ACTION ITEM: Each entry below should be echoed exactly, with pictures omitted.

(Data items)

┄┄┄┄┄┄

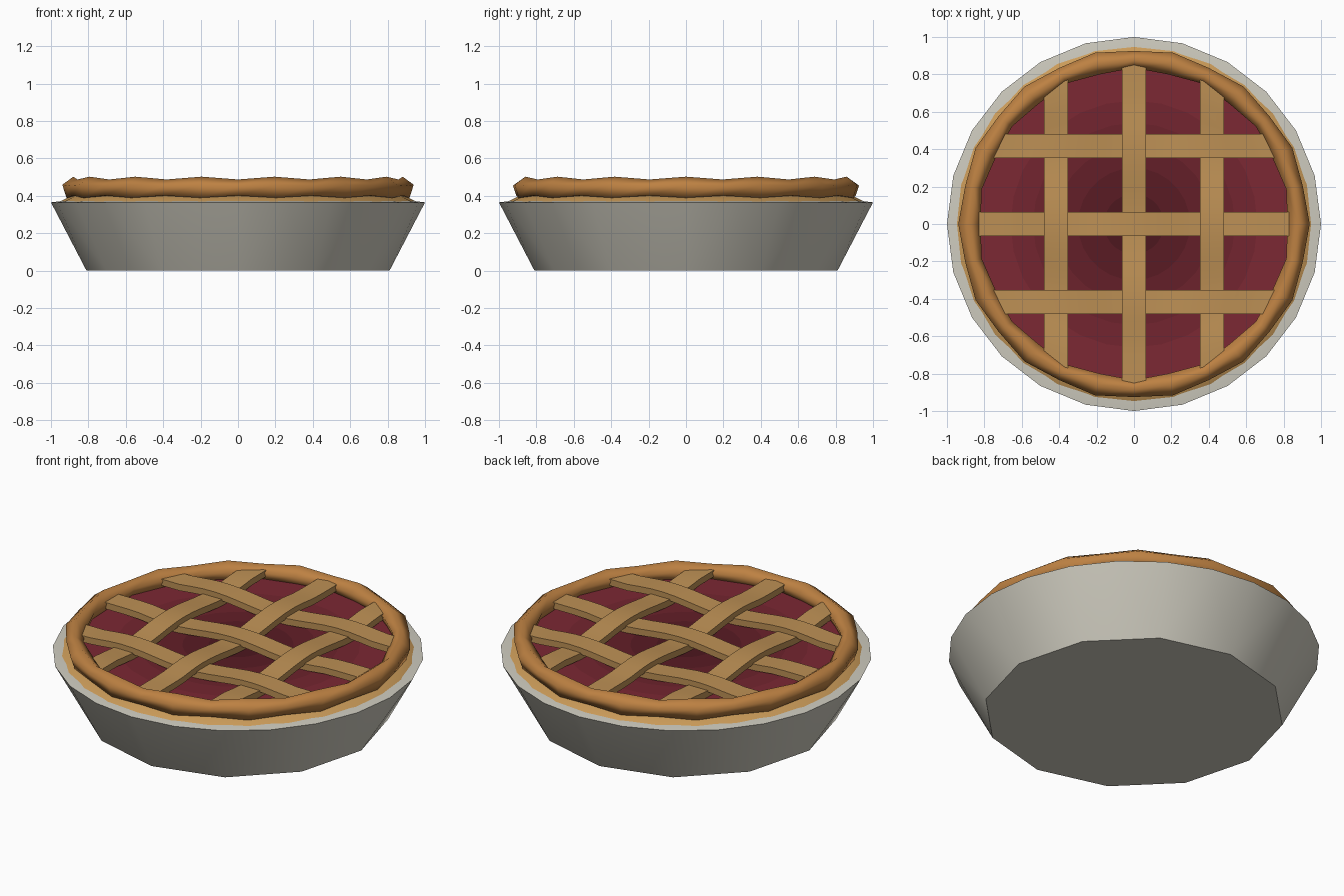
import bpy, bmesh
from math import sin, cos, pi, sqrt

if "Cube" in bpy.data.objects:
    bpy.data.objects.remove(bpy.data.objects["Cube"])


def material(name, rgb):
    m = bpy.data.materials.new(name)
    m.diffuse_color = (*rgb, 1)
    m.use_nodes = True
    m.node_tree.nodes["Principled BSDF"].inputs["Base Color"].default_value = m.diffuse_color
    return m


def finish(bm, name, mats, angle=None):
    bmesh.ops.recalc_face_normals(bm, faces=bm.faces)
    me = bpy.data.meshes.new(name)
    bm.to_mesh(me)
    bm.free()
    for m in mats:
        me.materials.append(m)
    ob = bpy.data.objects.new(name, me)
    bpy.context.collection.objects.link(ob)
    if angle:
        bpy.ops.object.select_all(action='DESELECT')
        ob.select_set(True)
        bpy.context.view_layer.objects.active = ob
        bpy.ops.object.shade_smooth_by_angle(angle=angle)
    return ob


def ring(bm, r, z, n):
    return [bm.verts.new((r * cos(2 * pi * i / n), r * sin(2 * pi * i / n), z))
            for i in range(n)]


def bridge(bm, a, b):
    n = len(a)
    return [bm.faces.new((a[i], a[(i + 1) % n], b[(i + 1) % n], b[i]))
            for i in range(n)]


ceramic = material("ceramic", (0.62, 0.60, 0.52))
baked = material("baked_crust", (0.51, 0.22, 0.055))
pale = material("pale_crust", (0.60, 0.33, 0.10))
strip_mat = material("lattice_crust", (0.51, 0.28, 0.09))

# Pan: 12-sided base lofted to a 24-sided rim
bm = bmesh.new()
base = ring(bm, 0.81, 0, 12)
rim = ring(bm, 1.0, 0.365, 24)
lip = ring(bm, 0.92, 0.375, 24)
bm.faces.new(base)
for k in range(12):
    b0, b1 = base[k], base[(k + 1) % 12]
    r0, r1, r2 = rim[2 * k], rim[2 * k + 1], rim[(2 * k + 2) % 24]
    for f in ((b0, r1, r0), (b0, b1, r1), (b1, r2, r1)):
        bm.faces.new(f)
bridge(bm, rim, lip)
bm.faces.new(lip)
finish(bm, "pan", [ceramic], pi / 5)

# Lower crust flange between pan and rolled edge
bm = bmesh.new()
lo, hi = ring(bm, 0.95, 0.37, 28), ring(bm, 0.88, 0.405, 28)
bridge(bm, lo, hi)
bm.faces.new(lo)
bm.faces.new(hi)
finish(bm, "lower_crust", [pale], pi / 6)

# Rolled crust edge: five-sided tube with 14 crimps
bm = bmesh.new()
N = 28
loops = []
for i in range(N):
    a = 2 * pi * i / N
    t = 0.055 + 0.0075 * cos(14 * a)
    loop = []
    for j in range(5):
        b = pi / 2 + 2 * pi * j / 5
        r = 0.88 + t * cos(b)
        loop.append(bm.verts.new((r * cos(a), r * sin(a), 0.44 + t * sin(b))))
    loops.append(loop)
for i in range(N):
    bridge(bm, loops[i], loops[(i + 1) % N])
finish(bm, "crust_edge", [baked], pi / 2)

# Fruit filling: disc darkening toward the middle
bm = bmesh.new()
radii = [0.86, 0.66, 0.54, 0.42, 0.30, 0.16]
fills = [material(f"filling_{i}", (0.20 - 0.025 * i, 0.021 - 0.0025 * i, 0.033 - 0.004 * i))
         for i in range(len(radii))]
rings = [ring(bm, r, 0.412, N) for r in radii]
for i in range(len(radii) - 1):
    for f in bridge(bm, rings[i], rings[i + 1]):
        f.material_index = i
bm.faces.new(rings[-1]).material_index = len(radii) - 1
finish(bm, "filling", fills)


# Woven lattice strips, ends trimmed to the crust circle
def strip(name, off, along_x, sign):
    bm = bmesh.new()
    half, th, n = 0.0635, 0.038, 20
    sections = []
    for i in range(n + 1):
        t = 2 * i / n - 1
        sec = []
        for side, top in ((-1, 0), (1, 0), (1, 1), (-1, 1)):
            c = off + side * half
            d = t * sqrt(0.868 ** 2 - c * c)
            wave = cos(pi * d / 0.417) if abs(d) < 0.6255 else 0
            z = 0.428 + th * top + sign * 0.017 * wave
            sec.append(bm.verts.new((d, c, z) if along_x else (c, d, z)))
        sections.append(sec)
    for a, b in zip(sections, sections[1:]):
        bridge(bm, a, b)
    bm.faces.new(sections[0])
    bm.faces.new(sections[-1])
    finish(bm, name, [strip_mat], pi / 6)


for k in (-1, 0, 1):
    over = 1 if k == 0 else -1
    strip(f"lattice_across_{k + 2}", 0.417 * k, True, over)
    strip(f"lattice_along_{k + 2}", 0.417 * k, False, -over)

┄┄┄┄┄┄

SOLUTION FOR THIS EXERCISE:
import bpy, bmesh
from math import sin, cos, pi, sqrt

if "Cube" in bpy.data.objects:
    bpy.data.objects.remove(bpy.data.objects["Cube"])


def material(name, rgb):
    m = bpy.data.materials.new(name)
    m.diffuse_color = (*rgb, 1)
    m.use_nodes = True
    m.node_tree.nodes["Principled BSDF"].inputs["Base Color"].default_value = m.diffuse_color
    return m


def finish(bm, name, mats, angle=None):
    bmesh.ops.recalc_face_normals(bm, faces=bm.faces)
    me = bpy.data.meshes.new(name)
    bm.to_mesh(me)
    bm.free()
    for m in mats:
        me.materials.append(m)
    ob = bpy.data.objects.new(name, me)
    bpy.context.collection.objects.link(ob)
    if angle:
        bpy.ops.object.select_all(action='DESELECT')
        ob.select_set(True)
        bpy.context.view_layer.objects.active = ob
        bpy.ops.object.shade_smooth_by_angle(angle=angle)
    return ob


def ring(bm, r, z, n):
    return [bm.verts.new((r * cos(2 * pi * i / n), r * sin(2 * pi * i / n), z))
            for i in range(n)]


def bridge(bm, a, b):
    n = len(a)
    return [bm.faces.new((a[i], a[(i + 1) % n], b[(i + 1) % n], b[i]))
            for i in range(n)]


ceramic = material("ceramic", (0.62, 0.60, 0.52))
baked = material("baked_crust", (0.51, 0.22, 0.055))
pale = material("pale_crust", (0.60, 0.33, 0.10))
strip_mat = material("lattice_crust", (0.51, 0.28, 0.09))

# Pan: 12-sided base lofted to a 24-sided rim
bm = bmesh.new()
base = ring(bm, 0.81, 0, 12)
rim = ring(bm, 1.0, 0.365, 24)
lip = ring(bm, 0.92, 0.375, 24)
bm.faces.new(base)
for k in range(12):
    b0, b1 = base[k], base[(k + 1) % 12]
    r0, r1, r2 = rim[2 * k], rim[2 * k + 1], rim[(2 * k + 2) % 24]
    for f in ((b0, r1, r0), (b0, b1, r1), (b1, r2, r1)):
        bm.faces.new(f)
bridge(bm, rim, lip)
bm.faces.new(lip)
finish(bm, "pan", [ceramic], pi / 5)

# Lower crust flange between pan and rolled edge
bm = bmesh.new()
lo, hi = ring(bm, 0.95, 0.37, 28), ring(bm, 0.88, 0.405, 28)
bridge(bm, lo, hi)
bm.faces.new(lo)
bm.faces.new(hi)
finish(bm, "lower_crust", [pale], pi / 6)

# Rolled crust edge: five-sided tube with 14 crimps
bm = bmesh.new()
N = 28
loops = []
for i in range(N):
    a = 2 * pi * i / N
    t = 0.055 + 0.0075 * cos(14 * a)
    loop = []
    for j in range(5):
        b = pi / 2 + 2 * pi * j / 5
        r = 0.88 + t * cos(b)
        loop.append(bm.verts.new((r * cos(a), r * sin(a), 0.44 + t * sin(b))))
    loops.append(loop)
for i in range(N):
    bridge(bm, loops[i], loops[(i + 1) % N])
finish(bm, "crust_edge", [baked], pi / 2)

# Fruit filling: disc darkening toward the middle
bm = bmesh.new()
radii = [0.86, 0.66, 0.54, 0.42, 0.30, 0.16]
fills = [material(f"filling_{i}", (0.20 - 0.025 * i, 0.021 - 0.0025 * i, 0.033 - 0.004 * i))
         for i in range(len(radii))]
rings = [ring(bm, r, 0.412, N) for r in radii]
for i in range(len(radii) - 1):
    for f in bridge(bm, rings[i], rings[i + 1]):
        f.material_index = i
bm.faces.new(rings[-1]).material_index = len(radii) - 1
finish(bm, "filling", fills)


# Woven lattice strips, ends trimmed to the crust circle
def strip(name, off, along_x, sign):
    bm = bmesh.new()
    half, th, n = 0.0635, 0.038, 20
    sections = []
    for i in range(n + 1):
        t = 2 * i / n - 1
        sec = []
        for side, top in ((-1, 0), (1, 0), (1, 1), (-1, 1)):
            c = off + side * half
            d = t * sqrt(0.868 ** 2 - c * c)
            wave = cos(pi * d / 0.417) if abs(d) < 0.6255 else 0
            z = 0.428 + th * top + sign * 0.017 * wave
            sec.append(bm.verts.new((d, c, z) if along_x else (c, d, z)))
        sections.append(sec)
    for a, b in zip(sections, sections[1:]):
        bridge(bm, a, b)
    bm.faces.new(sections[0])
    bm.faces.new(sections[-1])
    finish(bm, name, [strip_mat], pi / 6)


for k in (-1, 0, 1):
    over = 1 if k == 0 else -1
    strip(f"lattice_across_{k + 2}", 0.417 * k, True, over)
    strip(f"lattice_along_{k + 2}", 0.417 * k, False, -over)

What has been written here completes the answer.